SUPPLIED ENTRIES:
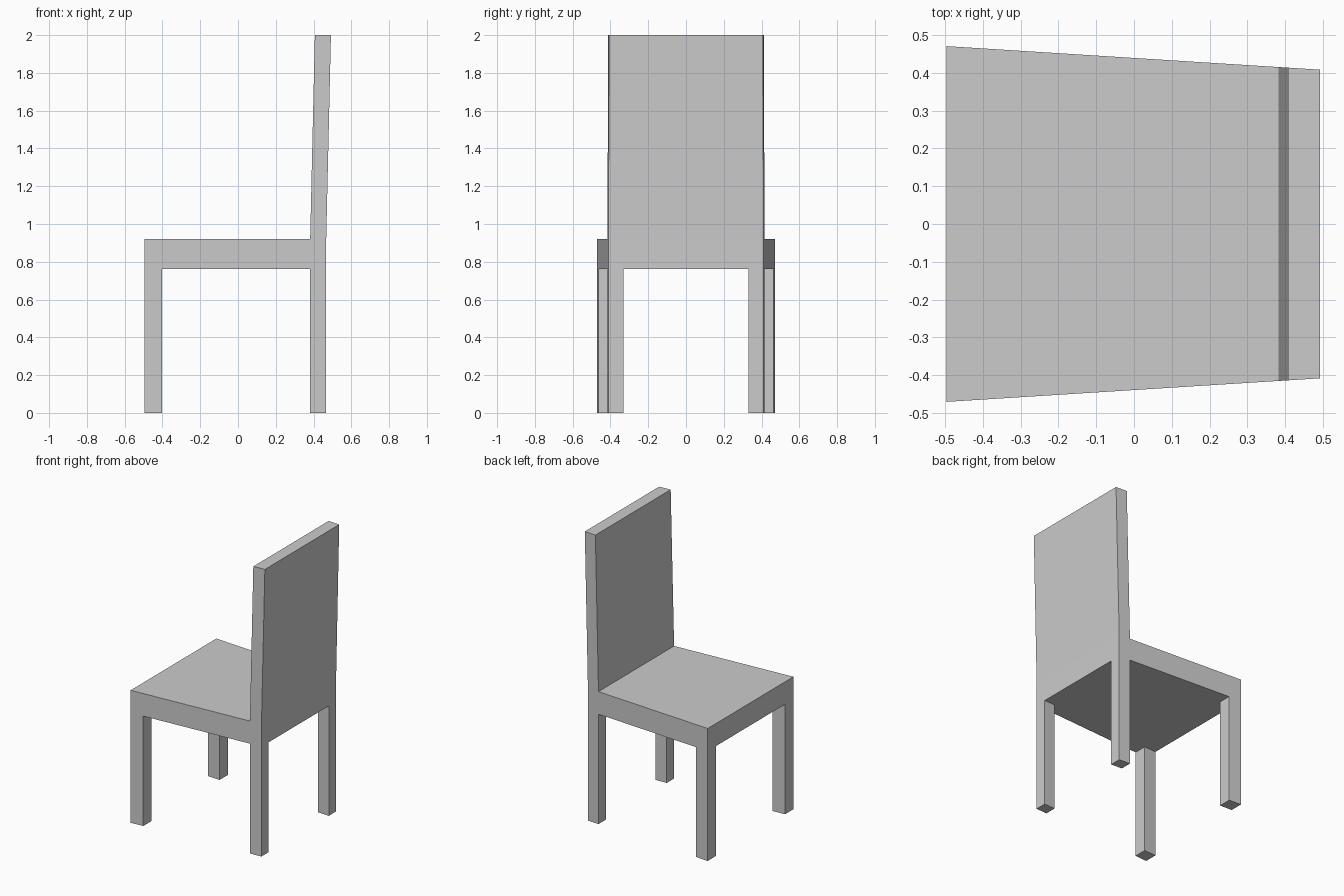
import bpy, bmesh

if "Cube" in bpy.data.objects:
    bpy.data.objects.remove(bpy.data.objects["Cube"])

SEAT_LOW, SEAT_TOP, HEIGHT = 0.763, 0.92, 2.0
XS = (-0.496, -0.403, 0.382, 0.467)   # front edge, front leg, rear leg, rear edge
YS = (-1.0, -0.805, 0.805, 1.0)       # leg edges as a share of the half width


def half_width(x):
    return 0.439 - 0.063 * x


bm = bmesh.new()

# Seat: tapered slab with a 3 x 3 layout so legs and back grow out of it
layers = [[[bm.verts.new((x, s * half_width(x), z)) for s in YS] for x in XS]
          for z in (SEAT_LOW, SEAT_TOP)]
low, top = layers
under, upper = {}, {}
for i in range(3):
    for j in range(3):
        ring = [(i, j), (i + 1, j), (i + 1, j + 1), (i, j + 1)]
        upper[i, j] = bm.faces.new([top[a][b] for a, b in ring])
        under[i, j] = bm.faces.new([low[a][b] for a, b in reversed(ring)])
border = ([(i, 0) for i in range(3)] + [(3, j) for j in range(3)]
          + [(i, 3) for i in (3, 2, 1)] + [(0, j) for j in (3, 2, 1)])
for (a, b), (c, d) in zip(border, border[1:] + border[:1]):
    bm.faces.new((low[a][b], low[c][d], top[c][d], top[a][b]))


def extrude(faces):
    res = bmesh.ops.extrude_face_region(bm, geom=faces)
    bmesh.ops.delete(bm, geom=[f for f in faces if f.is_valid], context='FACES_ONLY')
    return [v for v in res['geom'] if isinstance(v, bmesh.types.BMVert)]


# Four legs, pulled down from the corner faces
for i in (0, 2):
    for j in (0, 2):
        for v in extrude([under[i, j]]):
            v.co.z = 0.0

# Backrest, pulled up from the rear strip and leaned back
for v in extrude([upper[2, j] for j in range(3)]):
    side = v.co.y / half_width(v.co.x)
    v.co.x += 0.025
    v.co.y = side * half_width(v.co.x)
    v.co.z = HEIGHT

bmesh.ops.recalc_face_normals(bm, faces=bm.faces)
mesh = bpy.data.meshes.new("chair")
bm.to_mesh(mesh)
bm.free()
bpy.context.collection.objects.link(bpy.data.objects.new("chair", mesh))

* * *

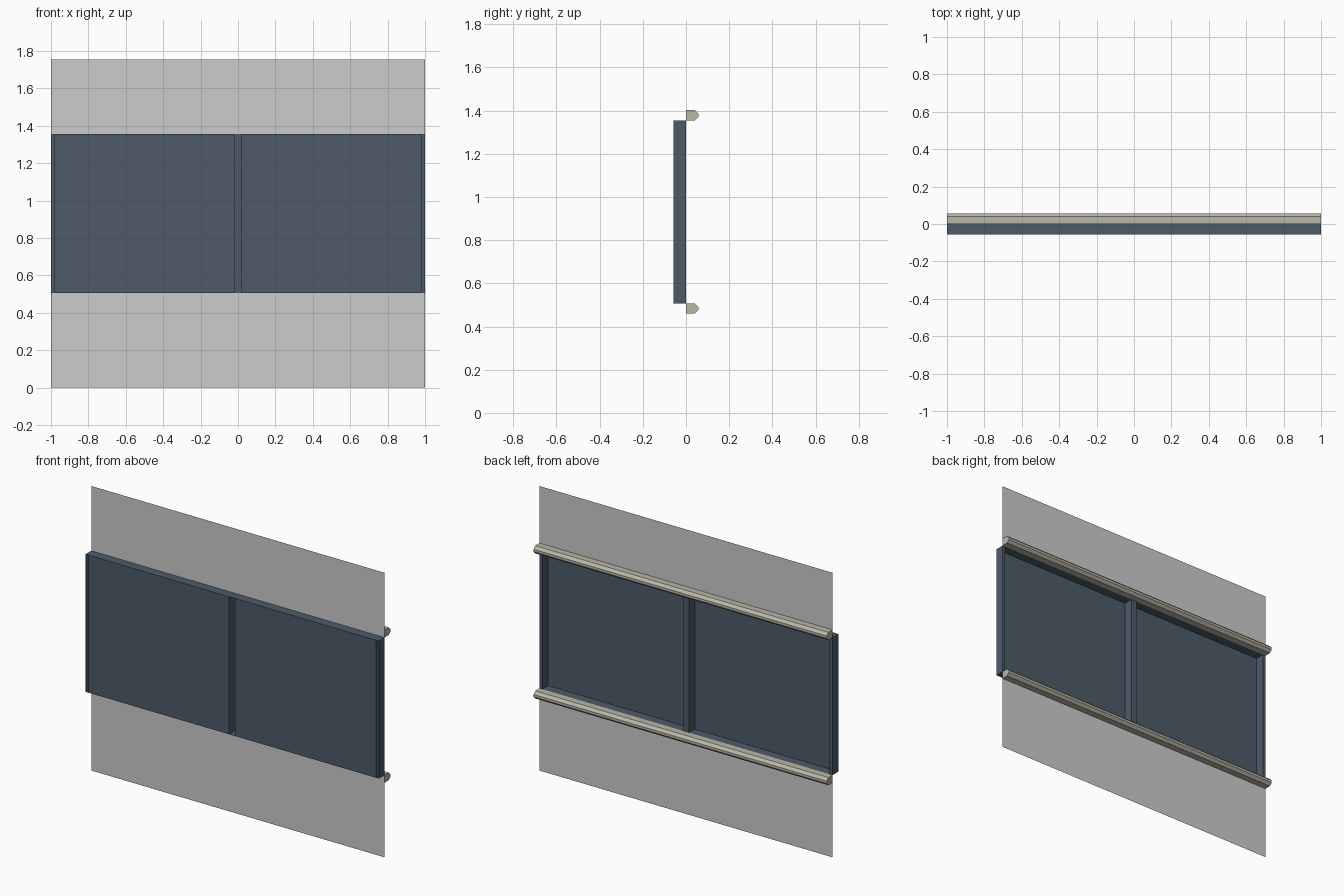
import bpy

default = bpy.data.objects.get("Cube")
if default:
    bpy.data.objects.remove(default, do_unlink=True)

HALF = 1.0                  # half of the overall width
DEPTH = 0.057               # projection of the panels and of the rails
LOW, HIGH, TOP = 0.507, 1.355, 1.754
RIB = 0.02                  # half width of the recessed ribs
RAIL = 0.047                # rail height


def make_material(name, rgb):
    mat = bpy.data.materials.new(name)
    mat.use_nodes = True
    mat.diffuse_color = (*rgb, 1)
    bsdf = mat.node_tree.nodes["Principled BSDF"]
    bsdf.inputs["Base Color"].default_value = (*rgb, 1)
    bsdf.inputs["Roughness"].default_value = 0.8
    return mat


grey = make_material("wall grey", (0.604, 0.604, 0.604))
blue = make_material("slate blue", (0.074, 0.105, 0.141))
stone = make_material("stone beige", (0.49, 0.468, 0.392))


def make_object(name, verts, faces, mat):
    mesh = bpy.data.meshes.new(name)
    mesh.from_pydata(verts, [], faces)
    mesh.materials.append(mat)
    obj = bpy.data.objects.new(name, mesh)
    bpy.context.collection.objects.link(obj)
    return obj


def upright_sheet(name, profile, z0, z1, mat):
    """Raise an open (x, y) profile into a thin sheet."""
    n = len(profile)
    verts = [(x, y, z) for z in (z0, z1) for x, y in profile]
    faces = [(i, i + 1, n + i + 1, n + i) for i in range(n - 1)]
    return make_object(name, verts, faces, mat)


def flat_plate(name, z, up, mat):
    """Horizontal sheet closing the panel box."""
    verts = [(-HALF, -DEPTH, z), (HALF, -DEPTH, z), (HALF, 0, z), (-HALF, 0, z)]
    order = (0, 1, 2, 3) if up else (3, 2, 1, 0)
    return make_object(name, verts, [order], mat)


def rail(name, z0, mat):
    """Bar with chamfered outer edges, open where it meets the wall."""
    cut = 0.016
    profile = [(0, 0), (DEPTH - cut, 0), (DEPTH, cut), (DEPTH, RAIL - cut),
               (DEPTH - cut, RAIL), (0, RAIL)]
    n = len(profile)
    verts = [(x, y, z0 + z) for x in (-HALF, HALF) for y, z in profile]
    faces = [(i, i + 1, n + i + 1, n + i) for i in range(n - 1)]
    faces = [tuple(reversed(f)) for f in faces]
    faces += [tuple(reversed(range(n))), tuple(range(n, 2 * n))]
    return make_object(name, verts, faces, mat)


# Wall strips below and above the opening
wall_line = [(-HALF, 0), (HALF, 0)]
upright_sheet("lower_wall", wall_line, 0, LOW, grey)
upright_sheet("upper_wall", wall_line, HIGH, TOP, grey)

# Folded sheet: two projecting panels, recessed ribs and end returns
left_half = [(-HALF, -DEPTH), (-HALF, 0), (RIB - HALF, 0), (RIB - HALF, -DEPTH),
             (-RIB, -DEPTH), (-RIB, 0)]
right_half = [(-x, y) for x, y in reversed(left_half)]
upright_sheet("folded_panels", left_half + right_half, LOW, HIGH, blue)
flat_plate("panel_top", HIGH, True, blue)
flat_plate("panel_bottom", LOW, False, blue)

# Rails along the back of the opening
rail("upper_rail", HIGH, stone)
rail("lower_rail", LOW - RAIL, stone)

---

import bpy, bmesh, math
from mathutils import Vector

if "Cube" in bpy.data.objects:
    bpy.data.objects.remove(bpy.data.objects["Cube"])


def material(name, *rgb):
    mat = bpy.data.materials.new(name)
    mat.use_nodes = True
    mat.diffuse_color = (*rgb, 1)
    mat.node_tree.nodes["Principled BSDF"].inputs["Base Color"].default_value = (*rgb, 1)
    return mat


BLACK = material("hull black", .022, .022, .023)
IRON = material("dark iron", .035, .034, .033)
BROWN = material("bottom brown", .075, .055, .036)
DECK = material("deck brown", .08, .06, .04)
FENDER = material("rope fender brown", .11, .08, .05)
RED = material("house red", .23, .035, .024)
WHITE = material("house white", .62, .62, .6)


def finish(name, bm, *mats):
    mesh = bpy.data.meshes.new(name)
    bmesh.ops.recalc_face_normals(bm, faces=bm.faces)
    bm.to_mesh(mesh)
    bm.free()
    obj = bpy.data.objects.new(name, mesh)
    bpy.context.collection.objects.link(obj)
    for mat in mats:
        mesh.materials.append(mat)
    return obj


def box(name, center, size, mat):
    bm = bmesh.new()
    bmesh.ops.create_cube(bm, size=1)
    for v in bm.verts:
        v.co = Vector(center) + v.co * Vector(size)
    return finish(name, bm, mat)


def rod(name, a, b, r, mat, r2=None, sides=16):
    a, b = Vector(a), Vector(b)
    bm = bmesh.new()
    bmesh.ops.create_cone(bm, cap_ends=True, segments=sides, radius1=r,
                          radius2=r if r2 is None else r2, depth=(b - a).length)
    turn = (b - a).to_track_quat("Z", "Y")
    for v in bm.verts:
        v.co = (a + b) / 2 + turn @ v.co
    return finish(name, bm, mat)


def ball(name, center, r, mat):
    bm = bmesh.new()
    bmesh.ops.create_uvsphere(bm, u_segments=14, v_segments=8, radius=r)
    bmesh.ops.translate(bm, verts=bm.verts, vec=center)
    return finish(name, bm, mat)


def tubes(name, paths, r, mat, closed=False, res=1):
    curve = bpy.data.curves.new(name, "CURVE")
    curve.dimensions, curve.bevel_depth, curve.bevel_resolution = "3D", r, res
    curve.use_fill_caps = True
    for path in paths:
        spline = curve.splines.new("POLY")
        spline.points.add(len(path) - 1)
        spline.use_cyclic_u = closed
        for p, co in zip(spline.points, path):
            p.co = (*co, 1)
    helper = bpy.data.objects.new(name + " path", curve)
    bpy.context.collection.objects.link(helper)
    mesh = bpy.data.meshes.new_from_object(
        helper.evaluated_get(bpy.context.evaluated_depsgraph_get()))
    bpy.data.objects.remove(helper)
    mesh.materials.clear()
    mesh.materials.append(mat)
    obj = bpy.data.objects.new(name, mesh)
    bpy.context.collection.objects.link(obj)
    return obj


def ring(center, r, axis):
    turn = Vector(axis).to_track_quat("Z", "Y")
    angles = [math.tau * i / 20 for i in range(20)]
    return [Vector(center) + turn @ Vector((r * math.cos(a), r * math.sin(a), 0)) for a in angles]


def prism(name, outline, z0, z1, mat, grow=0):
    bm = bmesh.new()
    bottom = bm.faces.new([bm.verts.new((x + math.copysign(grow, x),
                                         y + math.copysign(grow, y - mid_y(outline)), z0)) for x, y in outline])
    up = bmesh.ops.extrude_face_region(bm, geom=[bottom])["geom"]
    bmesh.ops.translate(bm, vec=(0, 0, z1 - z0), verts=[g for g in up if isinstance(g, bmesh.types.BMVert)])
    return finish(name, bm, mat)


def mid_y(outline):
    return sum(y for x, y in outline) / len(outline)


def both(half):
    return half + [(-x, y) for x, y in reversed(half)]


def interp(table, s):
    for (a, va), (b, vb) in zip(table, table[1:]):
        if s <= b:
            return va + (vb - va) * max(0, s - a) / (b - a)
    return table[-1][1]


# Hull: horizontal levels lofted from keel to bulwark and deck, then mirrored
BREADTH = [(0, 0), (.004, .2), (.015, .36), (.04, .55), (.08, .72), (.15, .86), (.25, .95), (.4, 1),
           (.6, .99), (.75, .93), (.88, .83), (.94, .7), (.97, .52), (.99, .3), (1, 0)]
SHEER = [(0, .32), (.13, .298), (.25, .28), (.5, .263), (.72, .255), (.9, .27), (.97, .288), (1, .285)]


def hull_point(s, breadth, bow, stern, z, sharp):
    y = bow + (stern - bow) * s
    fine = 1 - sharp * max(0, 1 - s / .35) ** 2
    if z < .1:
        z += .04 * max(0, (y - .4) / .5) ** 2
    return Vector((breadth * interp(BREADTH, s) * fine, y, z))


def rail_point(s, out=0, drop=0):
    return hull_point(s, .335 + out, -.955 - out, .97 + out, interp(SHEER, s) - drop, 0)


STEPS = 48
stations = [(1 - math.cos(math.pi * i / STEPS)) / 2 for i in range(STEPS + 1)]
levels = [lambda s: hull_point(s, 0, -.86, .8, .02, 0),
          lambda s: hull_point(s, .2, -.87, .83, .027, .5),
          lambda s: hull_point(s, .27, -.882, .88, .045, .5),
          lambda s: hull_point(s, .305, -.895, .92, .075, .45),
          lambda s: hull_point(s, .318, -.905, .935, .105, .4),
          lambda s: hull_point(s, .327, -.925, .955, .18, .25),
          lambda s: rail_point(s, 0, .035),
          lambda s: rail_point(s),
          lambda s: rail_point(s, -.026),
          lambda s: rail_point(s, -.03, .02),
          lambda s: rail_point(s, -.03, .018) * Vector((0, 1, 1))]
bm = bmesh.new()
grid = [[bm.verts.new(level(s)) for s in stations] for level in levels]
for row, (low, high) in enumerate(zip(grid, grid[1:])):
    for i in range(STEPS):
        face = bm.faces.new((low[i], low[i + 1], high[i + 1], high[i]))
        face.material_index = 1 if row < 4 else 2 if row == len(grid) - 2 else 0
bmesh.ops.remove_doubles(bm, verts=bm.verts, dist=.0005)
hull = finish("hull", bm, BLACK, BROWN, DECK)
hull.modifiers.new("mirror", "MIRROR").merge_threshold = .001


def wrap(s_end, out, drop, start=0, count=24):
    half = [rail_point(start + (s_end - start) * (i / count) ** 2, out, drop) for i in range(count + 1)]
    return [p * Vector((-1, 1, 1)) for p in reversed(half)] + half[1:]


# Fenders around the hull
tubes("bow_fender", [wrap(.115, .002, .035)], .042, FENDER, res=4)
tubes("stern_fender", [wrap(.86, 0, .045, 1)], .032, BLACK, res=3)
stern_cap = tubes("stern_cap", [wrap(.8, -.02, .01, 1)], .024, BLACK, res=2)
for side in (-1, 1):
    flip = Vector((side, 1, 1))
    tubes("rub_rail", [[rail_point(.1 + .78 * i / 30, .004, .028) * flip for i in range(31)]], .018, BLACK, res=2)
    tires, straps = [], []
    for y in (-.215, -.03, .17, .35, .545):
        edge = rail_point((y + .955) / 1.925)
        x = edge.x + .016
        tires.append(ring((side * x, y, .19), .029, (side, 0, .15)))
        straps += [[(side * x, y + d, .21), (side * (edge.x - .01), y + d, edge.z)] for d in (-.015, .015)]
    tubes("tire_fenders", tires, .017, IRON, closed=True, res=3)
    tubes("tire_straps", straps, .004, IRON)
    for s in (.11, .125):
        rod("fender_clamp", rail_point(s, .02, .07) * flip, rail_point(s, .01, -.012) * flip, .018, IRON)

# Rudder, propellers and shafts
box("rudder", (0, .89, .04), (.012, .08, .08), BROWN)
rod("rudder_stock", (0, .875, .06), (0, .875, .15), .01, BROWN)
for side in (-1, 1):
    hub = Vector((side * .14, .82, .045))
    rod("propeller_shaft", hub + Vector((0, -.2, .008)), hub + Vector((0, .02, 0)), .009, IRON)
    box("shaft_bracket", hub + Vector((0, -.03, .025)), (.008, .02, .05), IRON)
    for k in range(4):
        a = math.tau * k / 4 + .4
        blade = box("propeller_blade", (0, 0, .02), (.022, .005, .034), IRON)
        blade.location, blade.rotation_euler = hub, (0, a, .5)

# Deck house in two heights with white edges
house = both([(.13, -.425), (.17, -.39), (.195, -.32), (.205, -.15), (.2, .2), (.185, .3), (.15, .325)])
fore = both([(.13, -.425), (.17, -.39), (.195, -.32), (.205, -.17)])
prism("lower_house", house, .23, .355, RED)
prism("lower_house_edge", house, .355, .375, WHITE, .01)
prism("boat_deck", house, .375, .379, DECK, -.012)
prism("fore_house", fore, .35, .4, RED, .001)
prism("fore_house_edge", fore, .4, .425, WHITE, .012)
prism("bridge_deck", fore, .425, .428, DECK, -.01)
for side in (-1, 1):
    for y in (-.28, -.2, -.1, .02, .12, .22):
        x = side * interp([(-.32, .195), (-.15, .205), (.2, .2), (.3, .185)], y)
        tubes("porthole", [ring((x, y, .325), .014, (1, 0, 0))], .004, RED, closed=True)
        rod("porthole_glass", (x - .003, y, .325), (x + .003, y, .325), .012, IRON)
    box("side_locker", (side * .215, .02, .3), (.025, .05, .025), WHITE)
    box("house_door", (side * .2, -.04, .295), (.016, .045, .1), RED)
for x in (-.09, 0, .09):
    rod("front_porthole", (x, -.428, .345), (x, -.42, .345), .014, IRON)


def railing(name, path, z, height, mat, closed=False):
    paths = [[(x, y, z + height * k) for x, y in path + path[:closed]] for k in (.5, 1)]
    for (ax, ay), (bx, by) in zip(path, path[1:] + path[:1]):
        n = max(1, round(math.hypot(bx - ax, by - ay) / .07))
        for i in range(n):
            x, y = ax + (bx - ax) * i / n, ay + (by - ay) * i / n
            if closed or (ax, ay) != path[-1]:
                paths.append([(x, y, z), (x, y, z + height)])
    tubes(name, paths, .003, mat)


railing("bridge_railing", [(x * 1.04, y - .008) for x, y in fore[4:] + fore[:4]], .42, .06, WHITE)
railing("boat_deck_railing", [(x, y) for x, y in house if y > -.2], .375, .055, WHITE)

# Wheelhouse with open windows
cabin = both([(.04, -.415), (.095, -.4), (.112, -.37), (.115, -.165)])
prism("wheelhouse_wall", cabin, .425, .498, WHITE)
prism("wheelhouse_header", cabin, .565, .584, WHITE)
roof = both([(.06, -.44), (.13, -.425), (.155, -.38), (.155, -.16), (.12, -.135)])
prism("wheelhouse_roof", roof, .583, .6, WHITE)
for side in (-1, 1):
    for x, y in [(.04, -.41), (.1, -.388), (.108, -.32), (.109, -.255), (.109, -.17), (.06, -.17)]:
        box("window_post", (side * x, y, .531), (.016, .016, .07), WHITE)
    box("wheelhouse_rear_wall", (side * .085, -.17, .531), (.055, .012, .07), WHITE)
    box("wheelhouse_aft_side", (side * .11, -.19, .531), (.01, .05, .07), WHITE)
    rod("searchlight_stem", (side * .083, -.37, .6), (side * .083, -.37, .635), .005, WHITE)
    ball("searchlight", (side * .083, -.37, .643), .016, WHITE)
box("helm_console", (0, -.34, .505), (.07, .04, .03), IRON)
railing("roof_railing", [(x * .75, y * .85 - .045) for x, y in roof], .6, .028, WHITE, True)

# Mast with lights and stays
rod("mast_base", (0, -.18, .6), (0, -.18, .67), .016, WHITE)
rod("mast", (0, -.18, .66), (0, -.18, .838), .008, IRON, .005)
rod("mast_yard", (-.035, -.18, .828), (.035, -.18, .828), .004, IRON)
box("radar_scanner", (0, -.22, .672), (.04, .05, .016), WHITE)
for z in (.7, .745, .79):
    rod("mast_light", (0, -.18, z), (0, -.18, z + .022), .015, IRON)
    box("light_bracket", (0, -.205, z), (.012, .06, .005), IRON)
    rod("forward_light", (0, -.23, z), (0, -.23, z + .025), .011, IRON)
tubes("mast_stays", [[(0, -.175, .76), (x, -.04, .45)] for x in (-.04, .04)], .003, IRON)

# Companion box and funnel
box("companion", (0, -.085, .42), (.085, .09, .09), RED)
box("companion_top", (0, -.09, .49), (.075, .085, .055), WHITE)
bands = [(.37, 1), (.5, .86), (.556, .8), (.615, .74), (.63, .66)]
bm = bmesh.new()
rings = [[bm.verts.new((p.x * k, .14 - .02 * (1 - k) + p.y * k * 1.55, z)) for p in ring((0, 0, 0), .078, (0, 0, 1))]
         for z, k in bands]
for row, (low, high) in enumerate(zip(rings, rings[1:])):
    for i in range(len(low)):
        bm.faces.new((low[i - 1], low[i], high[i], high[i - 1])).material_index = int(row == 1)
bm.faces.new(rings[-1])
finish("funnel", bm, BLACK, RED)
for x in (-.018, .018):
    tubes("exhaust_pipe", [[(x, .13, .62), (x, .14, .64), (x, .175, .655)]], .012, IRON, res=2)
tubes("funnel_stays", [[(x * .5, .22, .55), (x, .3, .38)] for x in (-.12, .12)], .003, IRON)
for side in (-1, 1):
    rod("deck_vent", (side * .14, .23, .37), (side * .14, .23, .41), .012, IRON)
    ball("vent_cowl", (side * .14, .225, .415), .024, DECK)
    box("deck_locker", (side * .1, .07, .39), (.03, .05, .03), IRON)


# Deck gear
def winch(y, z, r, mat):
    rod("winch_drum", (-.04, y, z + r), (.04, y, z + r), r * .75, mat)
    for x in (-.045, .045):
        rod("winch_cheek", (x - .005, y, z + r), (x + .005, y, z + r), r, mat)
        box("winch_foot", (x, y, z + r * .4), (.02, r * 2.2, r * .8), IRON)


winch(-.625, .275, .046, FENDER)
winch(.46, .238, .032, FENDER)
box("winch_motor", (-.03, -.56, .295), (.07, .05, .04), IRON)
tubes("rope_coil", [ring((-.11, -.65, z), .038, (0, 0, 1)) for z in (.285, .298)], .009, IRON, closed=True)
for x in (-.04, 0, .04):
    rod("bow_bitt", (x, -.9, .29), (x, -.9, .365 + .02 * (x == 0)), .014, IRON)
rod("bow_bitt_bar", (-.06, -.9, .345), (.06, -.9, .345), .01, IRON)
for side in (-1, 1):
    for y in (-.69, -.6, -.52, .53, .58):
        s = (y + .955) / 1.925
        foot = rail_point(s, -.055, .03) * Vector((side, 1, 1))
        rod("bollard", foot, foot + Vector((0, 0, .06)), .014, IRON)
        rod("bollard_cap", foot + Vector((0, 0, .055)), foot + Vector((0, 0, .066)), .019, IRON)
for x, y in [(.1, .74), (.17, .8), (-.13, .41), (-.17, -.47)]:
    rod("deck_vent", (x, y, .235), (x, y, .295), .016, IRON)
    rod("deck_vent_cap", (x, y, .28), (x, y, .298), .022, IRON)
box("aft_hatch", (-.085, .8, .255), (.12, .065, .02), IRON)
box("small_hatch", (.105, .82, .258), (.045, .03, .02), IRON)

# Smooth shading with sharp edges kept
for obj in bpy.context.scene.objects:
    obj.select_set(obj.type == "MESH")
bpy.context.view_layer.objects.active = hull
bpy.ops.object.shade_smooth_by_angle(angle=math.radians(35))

TASK DIRECTIONS: Which lines above hold the string "stone"? Copy each of them.

PROBLEM SOLUTION:
stone = make_material("stone beige", (0.49, 0.468, 0.392))
rail("upper_rail", HIGH, stone)
rail("lower_rail", LOW - RAIL, stone)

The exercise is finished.